GulfMark Offshore (NYSE:GLF) : During the past 4 weeks, traders have been relatively bearish on GulfMark Offshore (NYSE:GLF), hence the stock is down -13.7% when compared to the S&P 500 during the same period. However, in the past 1 week, the selling of the stock is down by -11.09% relative to the S&P 500. The 4-week change in the price of the stock is -12.3% and the stock has fallen -9.95% in the past 1 week.
The company shares have dropped -68.28% from its 1 Year high price. On Jul 14, 2015, the shares registered one year high at $11.08 and the one year low was seen on Jan 12, 2016. The 50-Day Moving Average price is $3.55 and the 200 Day Moving Average price is recorded at $4.45.
The stock has recorded a 20-day Moving Average of 4.56% and the 50-Day Moving Average is 20.01%.
GulfMark Offshore (NYSE:GLF): stock turned positive on Friday. Though the stock opened at $3.33, the bulls momentum made the stock top out at $3.5699 level for the day. The stock recorded a low of $3.295 and closed the trading day at $3.35, in the green by 2.45%. The total traded volume for the day was 1,313,811. The stock had closed at $3.27 in the previous days trading.
In an insider trading activity, According to the information disclosed by the Securities and Exchange Commission in a Form 4 filing, the director of Gulfmark Offshore Inc, Gordon Sheldon S had sold 9,614 shares worth of $48,166 in a transaction dated December 10, 2015. In this transaction, 9,614 shares were sold at $5.01 per share.

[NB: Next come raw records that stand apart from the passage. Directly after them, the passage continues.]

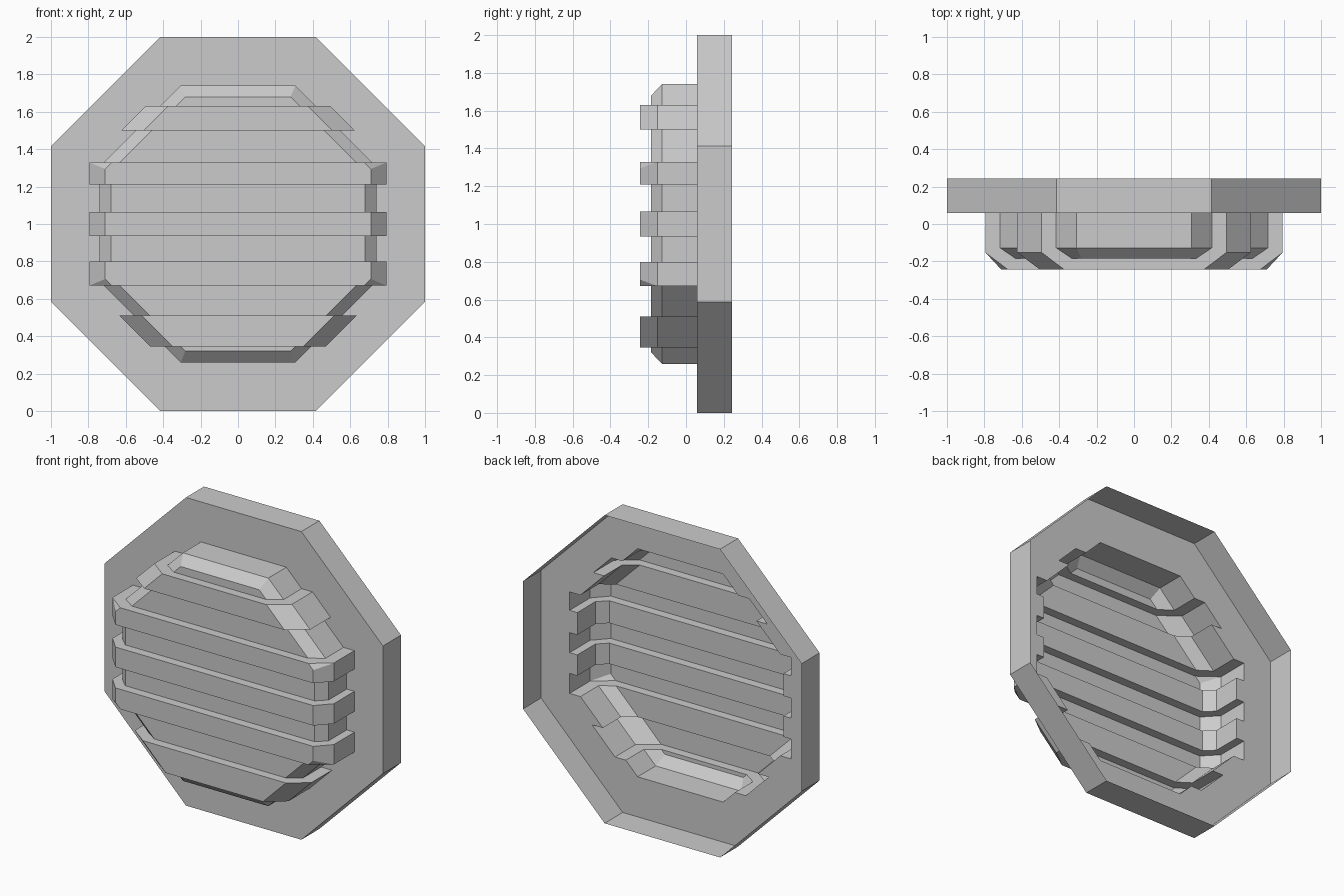
import bpy, bmesh, math

if "Cube" in bpy.data.objects:
    bpy.data.objects.remove(bpy.data.objects["Cube"])

T = math.tan(math.pi / 8)      # half side length of a unit octagon
R2 = math.sqrt(2)
PLATE_Y = 0.058                # front plane of the surround
SLAT_R = 0.795
BASE = [(SLAT_R, PLATE_Y), (0.74, PLATE_Y), (0.74, -0.127), (0.68, -0.185)]
SLAT = [(SLAT_R, PLATE_Y), (SLAT_R, -0.152), (0.71, -0.243)]


def loft(bm, rings, cap):
    """Octagonal sheet through (half width, y) rings, centred at z = 1."""
    loops = []
    for r, y in rings:
        pts = [(math.pi / 8 + i * math.pi / 4) for i in range(8)]
        R = r / math.cos(math.pi / 8)
        loops.append([bm.verts.new((R * math.cos(a), y, 1 + R * math.sin(a))) for a in pts])
    for a, b in zip(loops, loops[1:]):
        for i in range(8):
            j = (i + 1) % 8
            bm.faces.new((a[i], a[j], b[j], b[i]))
    if cap:
        bm.faces.new(loops[-1])


def band(target, rings, lo, hi):
    """Add the part of a capped octagonal sheet lying between two heights."""
    bm = bmesh.new()
    loft(bm, rings, True)
    for z, side in ((lo, -1), (hi, 1)):
        geom = bm.verts[:] + bm.edges[:] + bm.faces[:]
        bmesh.ops.bisect_plane(bm, geom=geom, dist=1e-5, plane_co=(0, 0, 1 + z),
                               plane_no=(0, 0, side), clear_outer=True)
    tmp = bpy.data.meshes.new("band")
    bm.to_mesh(tmp)
    bm.free()
    target.from_mesh(tmp)
    bpy.data.meshes.remove(tmp)


def section(bm, rings, z):
    """Horizontal cut line of a sheet, left to right."""
    half = [(min(r, r * R2 - abs(z)), y) for r, y in rings]
    pts = [(-x, y) for x, y in half] + half[::-1]
    return [bm.verts.new((x, y, 1 + z)) for x, y in pts]


def finish(bm, name):
    bmesh.ops.remove_doubles(bm, verts=bm.verts[:], dist=1e-4)
    bmesh.ops.recalc_face_normals(bm, faces=bm.faces[:])
    front = max((f for f in bm.faces if abs(f.normal.y) > 0.99),
                key=lambda f: -f.calc_center_median().y)
    if front.normal.y > 0:
        bmesh.ops.reverse_faces(bm, faces=bm.faces[:])
    me = bpy.data.meshes.new(name)
    bm.to_mesh(me)
    bm.free()
    ob = bpy.data.objects.new(name, me)
    bpy.context.collection.objects.link(ob)
    return ob


# Octagonal surround, open at the back
bm = bmesh.new()
loft(bm, [(1, 0.243), (1, PLATE_Y), (SLAT_R, PLATE_Y)], False)
finish(bm, "surround")

# Hollow louvred grille: alternating recessed and raised bands
C = SLAT_R * T
cuts = [-0.8, -0.655, -0.49, -C, -0.20, -0.065, 0.065, 0.21, C, 0.50, 0.63, 0.8]
bm = bmesh.new()
for i, (lo, hi) in enumerate(zip(cuts, cuts[1:])):
    band(bm, SLAT if i % 2 else BASE, lo, hi)

# Horizontal ledges joining the bands
for z in cuts[1:-1]:
    outer = section(bm, SLAT, z)
    inner = section(bm, BASE[1:], z)
    for k in range(5):
        bm.faces.new((outer[k], outer[k + 1], inner[k + 1], inner[k]))
finish(bm, "louvre_grille")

GulfMark Offshore, Inc. provides offshore marine support and transportation services. The Company offers these services to companies engaged in the offshore exploration and production of oil and natural gas. The Company operates in three segments: the North Sea (N. Sea), which defines the North Sea market as offshore Norway, Great Britain, the Netherlands, Denmark, Germany, Ireland, the Faeroes Islands, Greenland and the Barents Sea; Southeast Asia (SEA), which is defined as offshore Asia bounded on the west by the Indian subcontinent and on the north by China, then south to Australia and east to the Pacific Islands and the Americas, which defines the Americas market as offshore North, Central and South America, specifically, including the United States, Mexico, Trinidad and Brazil. It operates a fleet of 75 offshore supply vessels (OSVs) in the regions, which include 32 vessels in the North Sea, 13 vessels offshore Southeast Asia and 30 vessels offshore the Americas.